## WORK INSTRUCTIONS
In the records below, count the lines that have "objects" and answer with the number alone.

****************

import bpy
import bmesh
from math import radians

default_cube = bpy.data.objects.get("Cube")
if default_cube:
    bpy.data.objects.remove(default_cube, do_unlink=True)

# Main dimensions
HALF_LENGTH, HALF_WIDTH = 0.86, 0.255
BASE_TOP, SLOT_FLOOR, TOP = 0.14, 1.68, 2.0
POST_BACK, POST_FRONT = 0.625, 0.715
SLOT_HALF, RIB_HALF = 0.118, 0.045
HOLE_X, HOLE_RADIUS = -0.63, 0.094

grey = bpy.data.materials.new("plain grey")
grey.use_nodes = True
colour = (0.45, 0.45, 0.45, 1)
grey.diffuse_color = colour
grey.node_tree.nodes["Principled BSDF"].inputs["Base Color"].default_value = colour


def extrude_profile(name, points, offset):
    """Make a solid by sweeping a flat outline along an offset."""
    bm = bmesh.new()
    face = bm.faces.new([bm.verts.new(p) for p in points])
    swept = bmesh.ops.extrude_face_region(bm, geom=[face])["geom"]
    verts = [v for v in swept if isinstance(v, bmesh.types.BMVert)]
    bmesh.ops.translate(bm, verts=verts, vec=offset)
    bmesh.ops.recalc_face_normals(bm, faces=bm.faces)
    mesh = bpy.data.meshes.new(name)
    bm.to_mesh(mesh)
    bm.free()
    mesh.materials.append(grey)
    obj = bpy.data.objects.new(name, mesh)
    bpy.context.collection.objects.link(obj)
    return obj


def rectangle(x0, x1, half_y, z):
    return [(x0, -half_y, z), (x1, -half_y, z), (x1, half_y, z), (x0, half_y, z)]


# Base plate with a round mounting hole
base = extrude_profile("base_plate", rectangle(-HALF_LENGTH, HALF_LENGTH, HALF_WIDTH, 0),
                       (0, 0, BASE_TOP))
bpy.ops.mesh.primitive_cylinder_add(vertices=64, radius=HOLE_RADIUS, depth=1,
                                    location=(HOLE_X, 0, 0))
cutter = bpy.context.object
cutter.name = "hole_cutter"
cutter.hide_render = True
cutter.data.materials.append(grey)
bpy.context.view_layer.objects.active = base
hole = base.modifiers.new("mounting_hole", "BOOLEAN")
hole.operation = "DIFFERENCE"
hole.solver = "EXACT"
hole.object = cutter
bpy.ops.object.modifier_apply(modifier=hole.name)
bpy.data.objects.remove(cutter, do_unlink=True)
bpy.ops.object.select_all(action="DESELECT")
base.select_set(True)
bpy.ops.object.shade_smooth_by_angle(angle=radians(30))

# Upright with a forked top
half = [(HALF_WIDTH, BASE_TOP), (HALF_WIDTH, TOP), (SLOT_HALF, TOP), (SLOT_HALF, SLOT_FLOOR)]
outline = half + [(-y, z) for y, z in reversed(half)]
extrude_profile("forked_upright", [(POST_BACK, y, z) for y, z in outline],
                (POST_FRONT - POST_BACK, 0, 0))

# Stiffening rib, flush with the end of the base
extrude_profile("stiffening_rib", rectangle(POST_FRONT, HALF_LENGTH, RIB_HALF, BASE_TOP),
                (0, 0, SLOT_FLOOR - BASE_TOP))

****************

## WRITTEN SOLUTION
6